Dom Parsons won Great Britain’s first Olympic Men’s Skeleton medal since 1948 as he bagged bronze in PyeongChang in the early hours of Saturday morning.
Parsons produced an outstanding display to secure Team GB’s maiden medal of the Games, 70 years after John Crammond achieved the same third-placed feat in St Moritz.
The 30-year-old, who was also third overnight following the first two runs, finished just two hundredths of a second behind silver medalist Nikita Tregubov as home favourite Sungbin Yun sealed gold for South Korea.
Parsons looked to have agonisingly missed out on a medal when he fell just behind Tregubov on his final run but a surprise error from multiple World Champion Martins Dukurs saw the Latvian slip back from second to fourth, leaving Parsons to celebrate a fifth successive Olympic medal for the British Skeleton programme.
“It's just incredible. I still can’t process what’s happened - it still doesn’t seem real to me!” said Parsons.
That was a bit of a rollercoaster and it hasn't really sunk in yet.
"I was devastated after my final run: I thought I’d binned it totally after I made a couple of mistakes that dropped me behind Nikita and out of the medals.

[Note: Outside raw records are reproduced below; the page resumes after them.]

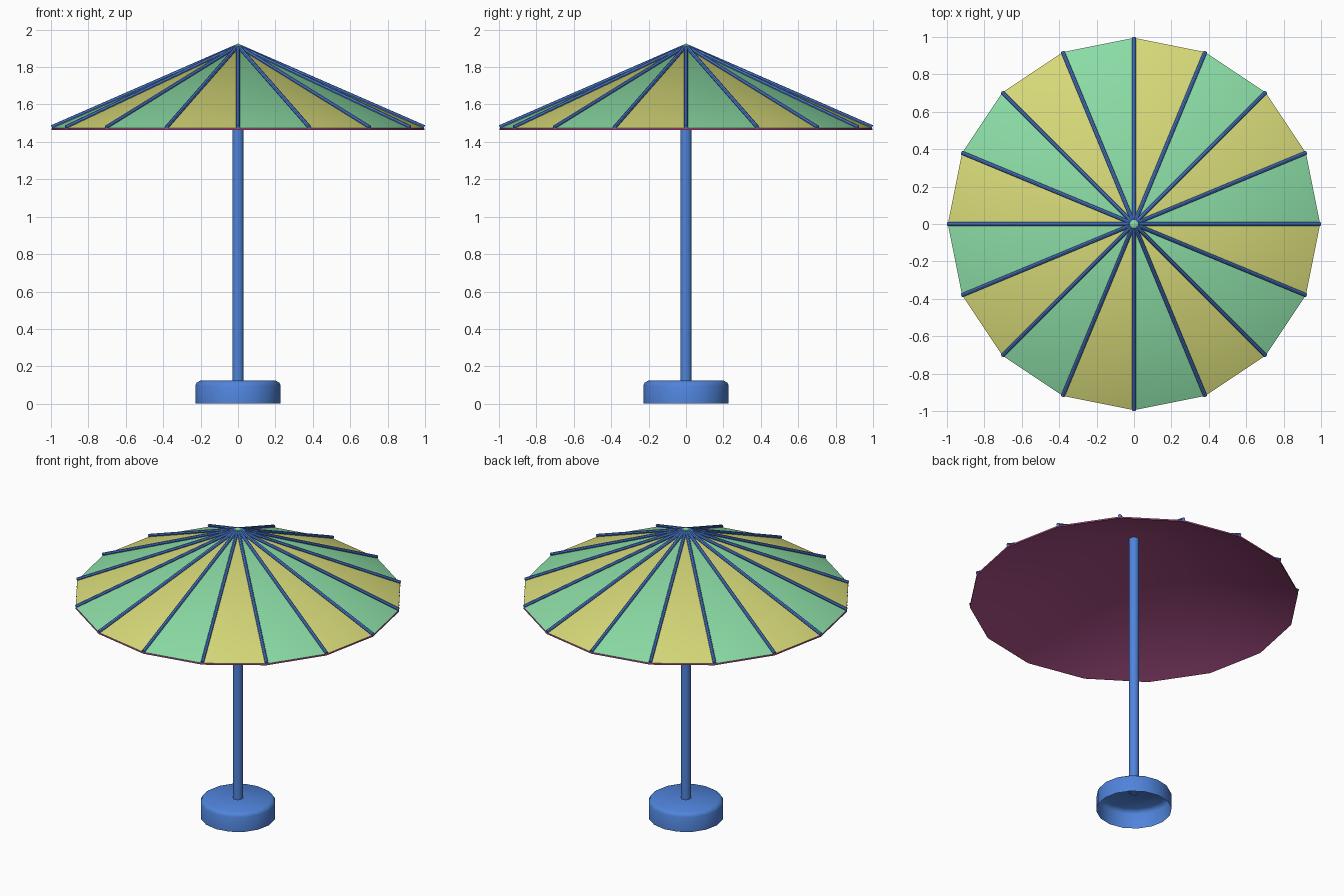
import bpy, math
from mathutils import Vector

if "Cube" in bpy.data.objects:
    bpy.data.objects.remove(bpy.data.objects["Cube"])

N = 16


def material(name, rgb):
    m = bpy.data.materials.new(name)
    m.diffuse_color = (*rgb, 1)
    m.use_nodes = True
    m.node_tree.nodes["Principled BSDF"].inputs["Base Color"].default_value = m.diffuse_color
    return m


BLUE = material("blue", (0.08, 0.23, 0.71))
GREEN = material("green", (0.26, 0.72, 0.38))
YELLOW = material("yellow", (0.68, 0.70, 0.19))
PINK = material("pink", (0.40, 0.08, 0.24))


def lathe(name, profile, mats, flip=False):
    """Spin (radius, z) points into N sides; radius 0 becomes a single tip."""
    verts, faces, rings = [], [], []
    for r, z in profile:
        start = len(verts)
        count = 1 if r == 0 else N
        for i in range(count):
            a = math.tau * i / N
            verts.append((r * math.cos(a), r * math.sin(a), z))
        rings.append([start + i % count for i in range(N)])
    slots = []
    for lo, hi in zip(rings, rings[1:]):
        for i in range(N):
            j = (i + 1) % N
            face = list(dict.fromkeys((lo[i], lo[j], hi[j], hi[i])))
            faces.append(face[::-1] if flip else face)
            slots.append(i % len(mats))
    mesh = bpy.data.meshes.new(name)
    mesh.from_pydata(verts, [], faces)
    for m in mats:
        mesh.materials.append(m)
    for p, s in zip(mesh.polygons, slots):
        p.material_index = s
    ob = bpy.data.objects.new(name, mesh)
    bpy.context.collection.objects.link(ob)
    smooth(ob)
    return ob


def smooth(ob):
    bpy.ops.object.select_all(action='DESELECT')
    ob.select_set(True)
    bpy.context.view_layer.objects.active = ob
    bpy.ops.object.shade_smooth_by_angle(angle=math.radians(35))


# Weighted foot, hollow and open underneath
lathe("base", [(0.228, 0), (0.228, 0.098), (0.221, 0.112), (0.203, 0.123), (0, 0.123)], [BLUE])

# Pole
lathe("pole", [(0.03, 0.12), (0.03, 1.89), (0, 1.895)], [BLUE])

# Striped canopy, its lining with a thin hem, and the tip
lathe("canopy", [(0.995, 1.473), (0, 1.908)], [GREEN, YELLOW])
lathe("lining", [(0.995, 1.473), (0.995, 1.463), (0, 1.898)], [PINK], flip=True)
lathe("hem", [(0.996, 1.463), (0.996, 1.472)], [PINK])
lathe("tip", [(0.026, 1.90), (0.022, 1.916), (0, 1.926)], [GREEN])

# Ribs over the canopy seams
for i in range(N):
    a = math.tau * i / N
    out = Vector((math.cos(a), math.sin(a), 0))
    start = out * 0.012 + Vector((0, 0, 1.909))
    end = out * 0.996 + Vector((0, 0, 1.479))
    d = end - start
    bpy.ops.mesh.primitive_cylinder_add(vertices=8, radius=0.0105, depth=d.length,
                                        location=(start + end) / 2,
                                        rotation=d.to_track_quat('Z', 'Y').to_euler())
    rib = bpy.context.object
    rib.name = f"rib_{i + 1}"
    rib.data.materials.append(BLUE)
    smooth(rib)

“But Martins (Dukurs) then made some mistakes and he's the last person I'd expect that from, he’s been dominant for so many years. It's just those little hundredths making a difference, it's so close at the top. I’m just grateful that I got lucky. I’m sorry for Martins that he missed out on a medal here but I’m delighted it worked out for me.
“I was standing next to Nikita when Martins came down and he doesn’t speak much English. We turned to each other as if to say ’Did that really just happen?’ We had a slightly confusing, broken English conversation and I still can’t believe it myself.”
Dom Parsons won GB's third Men's Skeleton medal since 1924 (c) Garry Bowden
Parsons’ early season results had not made him a favourite for a medal in PyeongChang but the PHD student at the University of Bath saved the best performance of his 10-year career for the biggest stage of all.
A few weeks after finishing a fine fourth in the World Cup in St Moritz, the Londoner shone in official Olympic training in South Korea despite suffering from an abductor problem and he took that speed into the race as he recorded the third fastest time in three of the four runs.
“I’m delighted I managed to click with the track,” added Parsons, who was 10th at the last Winter Olympics in Sochi in 2014.
“It’s an amazing feeling knowing that four years of work has gone into this. Sometimes it seemed like it wasn't that close in coming and it's just amazing that it's all come together this time.
In the last Olympic season I did it the wrong way around: I got a podium in the first race and my results declined. This year it’s been the other way around: I decided to start with a terrible result and finish on a high!
“I’ll enjoy myself now for the rest of the Games but I’ll be watching my team-mates and supporting them. Hopefully, we’ll have a few more medals for Team GB to celebrate.”
Compatriot Jerry Rice also celebrated a top 10 finish on his Olympic debut as he placed 10th in a time of 3 minutes 24.24 seconds, just over two seconds behind Parsons.
Rice, who won the Intercontinental Cup crown last season, sealed his best-ever top-level result having sat 12th overnight and after his third run.
The 27-year-old moved above both Matt Antoine of the United States and Rhys Thornbury of New Zealand in the final lauf to cap a wonderful morning’s work for GB Skeleton Performance Director Andi Schmid and his team.
Jerry Rice made it two Brits in the top 10
“I wanted a top 12 and I’m over the moon to be top 10,” said Rice. “I put down four solid runs and, in the end, consistency always wins out in a four-run race.
"I struggled in training if I'm honest and I turned up on race day and I knew I had a little bit of work to do. I managed to click with the track at just the right time.
Dom winning a medal is just amazing. He made us all nervous right at the end there but he deserves it. He works hard and he was the man who always said that he had the potential to do something like this - now he's done it.
"Dom finished tenth in Sochi four years ago and I see myself on that same trajectory. It definitely gives me an extra drive for the Beijing Olympics in 2022.”
The Skeleton action continues later today, with Laura Deas and Lizzy Yarnold going for GB from 11.20am GMT.